▶ _EXERCISE REQUIREMENTS_
Repeat exactly, and only, the lines below starting at the line that contains "corner = [(0.945 - d, cy - r)]" and ending at the line that contains "corner.reverse()", inclusive of both.

▶ _RECORDS_
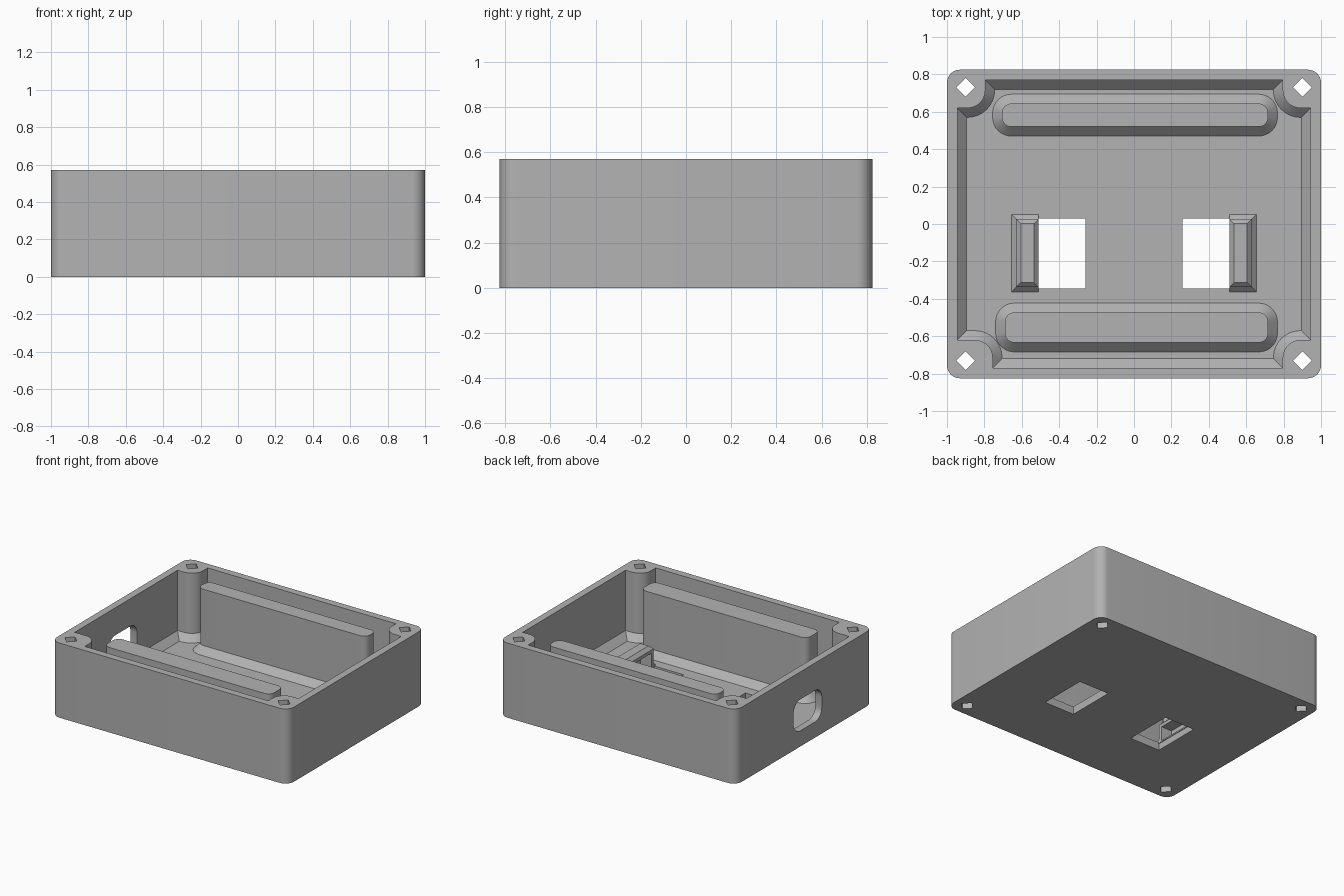
import bpy
import bmesh
from math import pi, sin, cos, radians

if "Cube" in bpy.data.objects:
    bpy.data.objects.remove(bpy.data.objects["Cube"], do_unlink=True)

HEIGHT, FLOOR, CHAMFER = 0.57, 0.06, 0.05
BOLT_X, BOLT_Y = 0.9, 0.73

grey = bpy.data.materials.new("plain_grey")
grey.use_nodes = True
grey.diffuse_color = (0.45, 0.45, 0.45, 1)
grey.node_tree.nodes["Principled BSDF"].inputs["Base Color"].default_value = (0.45, 0.45, 0.45, 1)


def loft(name, rings):
    """Closed solid through matching rings of 3D points."""
    bm = bmesh.new()
    loops = [[bm.verts.new(p) for p in ring] for ring in rings]
    n = len(loops[0])
    for a, b in zip(loops, loops[1:]):
        for i in range(n):
            j = (i + 1) % n
            bm.faces.new((a[i], a[j], b[j], b[i]))
    bm.faces.new(loops[0][::-1])
    bm.faces.new(loops[-1])
    bmesh.ops.recalc_face_normals(bm, faces=bm.faces[:])
    mesh = bpy.data.meshes.new(name)
    bm.to_mesh(mesh)
    bm.free()
    mesh.materials.append(grey)
    obj = bpy.data.objects.new(name, mesh)
    bpy.context.collection.objects.link(obj)
    return obj


def rect(x0, x1, y0, y1):
    return [(x0, y0), (x1, y0), (x1, y1), (x0, y1)]


def rounded(x0, x1, y0, y1, r, steps=8):
    pts = []
    centres = [(x1 - r, y1 - r), (x0 + r, y1 - r), (x0 + r, y0 + r), (x1 - r, y0 + r)]
    for k, (cx, cy) in enumerate(centres):
        for i in range(steps + 1):
            a = pi / 2 * (k + i / steps)
            pts.append((cx + r * cos(a), cy + r * sin(a)))
    return pts


def at(pts, z):
    return [(x, y, z) for x, y in pts]


def box(name, x0, x1, y0, y1, z0, z1):
    pts = rect(x0, x1, y0, y1)
    return loft(name, [at(pts, z0), at(pts, z1)])


def cut(target, cutter):
    mod = target.modifiers.new("cut", 'BOOLEAN')
    mod.operation = 'DIFFERENCE'
    mod.solver = 'EXACT'
    mod.object = cutter
    bpy.context.view_layer.objects.active = target
    bpy.ops.object.modifier_apply(modifier=mod.name)
    bpy.data.objects.remove(cutter, do_unlink=True)


def cavity_outline(d):
    """Inner wall outline, inset by d, stepping round the four bolt pillars."""
    pts = []
    for sx, sy in ((1, 1), (-1, 1), (-1, -1), (1, -1)):
        r = 0.095 + d
        cx, cy = 0.89, 0.715
        if sx < 0 and sy < 0:
            cx -= 0.04
        corner = [(0.945 - d, cy - r)]
        for i in range(9):
            a = pi / 2 * i / 8
            corner.append((cx - r * sin(a), cy - r * cos(a)))
        corner.append((cx - r, 0.77 - d))
        if sx * sy < 0:
            corner.reverse()
        pts += [(sx * x, sy * y) for x, y in corner]
    return pts


# Outer block, hollowed with a chamfer round the floor
outline = rounded(-1, 1, -0.825, 0.825, 0.07)
case = loft("case_body", [at(outline, 0), at(outline, HEIGHT)])
cut(case, loft("cavity", [at(cavity_outline(CHAMFER), FLOOR),
                          at(cavity_outline(0), FLOOR + CHAMFER),
                          at(cavity_outline(0), HEIGHT + 0.1)]))

# Diamond bolt holes through the corner pillars
for sx in (-1, 1):
    for sy in (-1, 1):
        hole = [(sx * BOLT_X + 0.05 * cos(k * pi / 2), sy * BOLT_Y + 0.05 * sin(k * pi / 2))
                for k in range(4)]
        cut(case, loft("bolt_cutter", [at(hole, -0.1), at(hole, HEIGHT + 0.1)]))

# Rounded port in the right wall
port = rounded(-0.21, 0.13, 0.12, 0.36, 0.08)
cut(case, loft("port_cutter", [[(x, y, z) for y, z in port] for x in (-1.1, -0.85)]))

# Rectangular floor slots
for side in (-1, 1):
    x0, x1 = sorted((side * 0.26, side * 0.515))
    cut(case, box("slot_cutter", x0, x1, -0.345, 0.03, -0.1, FLOOR + 0.05))

# Long ribs with chamfered feet
parts = [case]
for name, x0, x1, y0, y1 in (("back_rib", -0.706, 0.717, 0.52, 0.644),
                             ("front_rib", -0.69, 0.717, -0.634, -0.473)):
    foot = rounded(x0 - CHAMFER, x1 + CHAMFER, y0 - CHAMFER, y1 + CHAMFER, 0.05 + CHAMFER)
    top = rounded(x0, x1, y0, y1, 0.05)
    parts.append(loft(name, [at(foot, FLOOR - 0.01), at(foot, FLOOR),
                             at(top, FLOOR + CHAMFER), at(top, 0.54)]))

# Hoods beside the slots, open towards the middle
for side, name in ((1, "left_hood"), (-1, "right_hood")):
    def ring(d, inner, z):
        pts = rect(0.51 + inner, 0.655 - d, -0.363 + d, 0.052 - d)
        return [(side * x, y, z) for x, y in pts]
    step, top = 0.025, 0.22
    hood = loft(name, [ring(0, 0, FLOOR - 0.01), ring(0, 0, FLOOR), ring(step, 0, FLOOR + step),
                       ring(step, 0, top - step), ring(2 * step, step, top)])
    x0, x1 = sorted((side * 0.45, side * 0.6))
    cut(hood, box("mouth_cutter", x0, x1, -0.31, 0.0, FLOOR, 0.17))
    parts.append(hood)

# Smooth the rounded corners, keep the edges sharp
bpy.ops.object.select_all(action='DESELECT')
for obj in parts:
    obj.select_set(True)
bpy.context.view_layer.objects.active = case
bpy.ops.object.shade_smooth_by_angle(angle=radians(30))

▶ _REPLY_
        corner = [(0.945 - d, cy - r)]
        for i in range(9):
            a = pi / 2 * i / 8
            corner.append((cx - r * sin(a), cy - r * cos(a)))
        corner.append((cx - r, 0.77 - d))
        if sx * sy < 0:
            corner.reverse()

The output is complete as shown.